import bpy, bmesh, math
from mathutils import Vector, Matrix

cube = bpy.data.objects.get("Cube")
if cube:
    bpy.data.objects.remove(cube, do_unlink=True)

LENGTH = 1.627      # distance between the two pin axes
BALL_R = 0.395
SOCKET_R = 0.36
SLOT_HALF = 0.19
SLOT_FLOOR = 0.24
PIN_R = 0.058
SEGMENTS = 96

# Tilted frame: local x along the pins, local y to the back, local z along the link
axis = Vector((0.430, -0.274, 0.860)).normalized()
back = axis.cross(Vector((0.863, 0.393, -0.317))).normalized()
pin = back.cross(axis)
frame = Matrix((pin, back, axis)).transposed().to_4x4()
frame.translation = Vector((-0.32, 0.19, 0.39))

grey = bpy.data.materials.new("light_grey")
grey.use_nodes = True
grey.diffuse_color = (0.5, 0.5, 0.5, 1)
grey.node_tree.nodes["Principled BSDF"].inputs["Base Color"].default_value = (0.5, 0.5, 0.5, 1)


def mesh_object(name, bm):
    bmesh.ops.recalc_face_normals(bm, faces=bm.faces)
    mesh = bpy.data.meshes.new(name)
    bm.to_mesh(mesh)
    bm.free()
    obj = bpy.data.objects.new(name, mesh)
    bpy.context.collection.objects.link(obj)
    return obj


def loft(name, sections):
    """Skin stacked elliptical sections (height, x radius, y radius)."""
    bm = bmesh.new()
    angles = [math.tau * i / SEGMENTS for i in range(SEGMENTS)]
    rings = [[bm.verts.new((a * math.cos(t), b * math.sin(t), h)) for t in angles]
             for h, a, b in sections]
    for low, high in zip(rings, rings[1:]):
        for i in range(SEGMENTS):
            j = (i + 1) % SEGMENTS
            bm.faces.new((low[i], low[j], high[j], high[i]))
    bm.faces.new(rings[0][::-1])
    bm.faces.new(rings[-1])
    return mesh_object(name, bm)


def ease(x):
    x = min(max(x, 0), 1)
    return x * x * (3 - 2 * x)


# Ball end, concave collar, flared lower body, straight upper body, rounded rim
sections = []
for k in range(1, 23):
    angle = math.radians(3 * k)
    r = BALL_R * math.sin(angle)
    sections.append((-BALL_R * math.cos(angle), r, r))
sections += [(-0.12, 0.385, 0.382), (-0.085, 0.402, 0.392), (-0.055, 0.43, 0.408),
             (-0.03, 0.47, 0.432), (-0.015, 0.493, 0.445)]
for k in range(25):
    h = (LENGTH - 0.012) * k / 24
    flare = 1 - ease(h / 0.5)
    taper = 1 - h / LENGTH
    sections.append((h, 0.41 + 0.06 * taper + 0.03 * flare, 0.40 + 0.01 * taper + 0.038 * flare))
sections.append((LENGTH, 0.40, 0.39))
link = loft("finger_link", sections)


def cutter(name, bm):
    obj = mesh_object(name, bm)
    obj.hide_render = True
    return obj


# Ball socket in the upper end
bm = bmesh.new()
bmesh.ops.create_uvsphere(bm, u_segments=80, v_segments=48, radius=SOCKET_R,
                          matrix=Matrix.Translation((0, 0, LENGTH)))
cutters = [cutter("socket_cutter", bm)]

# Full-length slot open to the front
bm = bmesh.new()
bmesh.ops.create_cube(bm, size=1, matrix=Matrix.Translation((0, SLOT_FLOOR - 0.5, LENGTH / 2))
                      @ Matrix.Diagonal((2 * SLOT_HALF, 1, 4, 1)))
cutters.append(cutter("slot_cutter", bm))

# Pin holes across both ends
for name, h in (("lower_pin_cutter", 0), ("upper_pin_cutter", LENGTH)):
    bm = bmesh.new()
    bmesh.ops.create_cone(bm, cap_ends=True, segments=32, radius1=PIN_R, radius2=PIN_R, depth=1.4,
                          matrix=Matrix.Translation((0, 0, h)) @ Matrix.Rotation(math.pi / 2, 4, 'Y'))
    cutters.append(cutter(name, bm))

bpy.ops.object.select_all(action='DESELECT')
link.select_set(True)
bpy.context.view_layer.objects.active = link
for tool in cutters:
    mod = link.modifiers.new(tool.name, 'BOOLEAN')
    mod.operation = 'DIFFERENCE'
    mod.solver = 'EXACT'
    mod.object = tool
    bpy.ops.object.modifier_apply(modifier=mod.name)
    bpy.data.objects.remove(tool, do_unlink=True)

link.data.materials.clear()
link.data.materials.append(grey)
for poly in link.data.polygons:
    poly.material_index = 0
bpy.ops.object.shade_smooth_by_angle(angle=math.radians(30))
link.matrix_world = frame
==
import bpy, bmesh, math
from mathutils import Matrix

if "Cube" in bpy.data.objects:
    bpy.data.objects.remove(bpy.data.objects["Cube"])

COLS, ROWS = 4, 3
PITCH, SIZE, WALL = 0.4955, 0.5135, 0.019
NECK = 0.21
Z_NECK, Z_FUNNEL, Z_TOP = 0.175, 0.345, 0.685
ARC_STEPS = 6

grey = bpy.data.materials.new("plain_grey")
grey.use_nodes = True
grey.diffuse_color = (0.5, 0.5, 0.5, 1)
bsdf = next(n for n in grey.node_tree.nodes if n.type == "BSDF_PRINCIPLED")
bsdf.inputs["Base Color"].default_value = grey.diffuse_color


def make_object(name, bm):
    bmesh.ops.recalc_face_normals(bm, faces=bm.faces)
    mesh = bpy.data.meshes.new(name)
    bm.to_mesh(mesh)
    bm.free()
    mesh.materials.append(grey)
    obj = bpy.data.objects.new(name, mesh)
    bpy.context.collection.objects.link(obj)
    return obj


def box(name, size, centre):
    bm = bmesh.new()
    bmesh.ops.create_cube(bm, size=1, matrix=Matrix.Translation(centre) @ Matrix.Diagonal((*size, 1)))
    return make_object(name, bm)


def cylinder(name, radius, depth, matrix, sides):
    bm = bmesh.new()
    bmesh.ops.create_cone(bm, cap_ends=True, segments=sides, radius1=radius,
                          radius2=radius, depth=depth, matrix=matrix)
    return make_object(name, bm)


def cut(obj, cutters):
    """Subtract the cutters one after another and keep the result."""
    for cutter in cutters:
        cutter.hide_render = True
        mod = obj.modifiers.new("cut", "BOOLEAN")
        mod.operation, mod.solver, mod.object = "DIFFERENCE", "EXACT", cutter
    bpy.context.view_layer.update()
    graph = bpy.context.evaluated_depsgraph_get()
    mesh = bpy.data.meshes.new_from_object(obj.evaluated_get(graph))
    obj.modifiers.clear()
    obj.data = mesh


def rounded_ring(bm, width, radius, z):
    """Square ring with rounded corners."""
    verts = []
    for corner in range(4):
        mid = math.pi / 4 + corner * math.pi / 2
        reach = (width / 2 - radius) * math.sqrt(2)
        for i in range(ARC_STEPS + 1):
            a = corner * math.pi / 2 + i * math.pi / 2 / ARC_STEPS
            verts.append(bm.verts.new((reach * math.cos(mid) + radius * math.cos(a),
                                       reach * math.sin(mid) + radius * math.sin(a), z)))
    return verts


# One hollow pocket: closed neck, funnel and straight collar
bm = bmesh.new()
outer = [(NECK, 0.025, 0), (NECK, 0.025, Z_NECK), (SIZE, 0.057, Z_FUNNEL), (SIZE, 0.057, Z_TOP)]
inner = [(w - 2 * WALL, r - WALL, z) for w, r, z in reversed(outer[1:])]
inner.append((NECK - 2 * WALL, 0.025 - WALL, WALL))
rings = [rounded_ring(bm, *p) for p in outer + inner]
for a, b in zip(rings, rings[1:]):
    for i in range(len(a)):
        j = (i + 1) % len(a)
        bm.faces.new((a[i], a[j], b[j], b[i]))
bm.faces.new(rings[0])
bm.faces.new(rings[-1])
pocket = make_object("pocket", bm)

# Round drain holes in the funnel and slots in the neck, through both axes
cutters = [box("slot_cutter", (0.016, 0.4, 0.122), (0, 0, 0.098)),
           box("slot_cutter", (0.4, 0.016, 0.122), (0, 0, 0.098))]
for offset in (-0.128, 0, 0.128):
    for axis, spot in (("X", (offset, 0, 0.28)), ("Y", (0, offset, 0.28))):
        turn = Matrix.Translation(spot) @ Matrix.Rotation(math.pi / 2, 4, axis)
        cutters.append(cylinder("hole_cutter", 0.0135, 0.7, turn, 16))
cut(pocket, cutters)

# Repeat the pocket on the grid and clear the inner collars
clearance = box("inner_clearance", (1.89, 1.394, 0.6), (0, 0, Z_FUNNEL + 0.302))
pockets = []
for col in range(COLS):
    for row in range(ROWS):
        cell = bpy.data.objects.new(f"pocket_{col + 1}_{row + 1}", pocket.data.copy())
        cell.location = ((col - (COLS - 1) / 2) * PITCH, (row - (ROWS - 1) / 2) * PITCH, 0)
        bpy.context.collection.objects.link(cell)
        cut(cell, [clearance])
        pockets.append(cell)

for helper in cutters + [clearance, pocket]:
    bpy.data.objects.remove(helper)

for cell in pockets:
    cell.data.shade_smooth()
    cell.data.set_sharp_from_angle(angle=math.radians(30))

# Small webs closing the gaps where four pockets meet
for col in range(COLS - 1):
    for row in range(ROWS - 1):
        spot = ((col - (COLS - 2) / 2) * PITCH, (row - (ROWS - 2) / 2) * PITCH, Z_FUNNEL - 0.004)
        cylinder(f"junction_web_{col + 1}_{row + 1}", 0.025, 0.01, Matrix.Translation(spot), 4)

TASK GOAL: Search the records for the word "context", then list every line that has it.

THE COMPLETED TASK:
    bpy.context.collection.objects.link(obj)
bpy.context.view_layer.objects.active = link
    bpy.context.collection.objects.link(obj)
    bpy.context.view_layer.update()
    graph = bpy.context.evaluated_depsgraph_get()
        bpy.context.collection.objects.link(cell)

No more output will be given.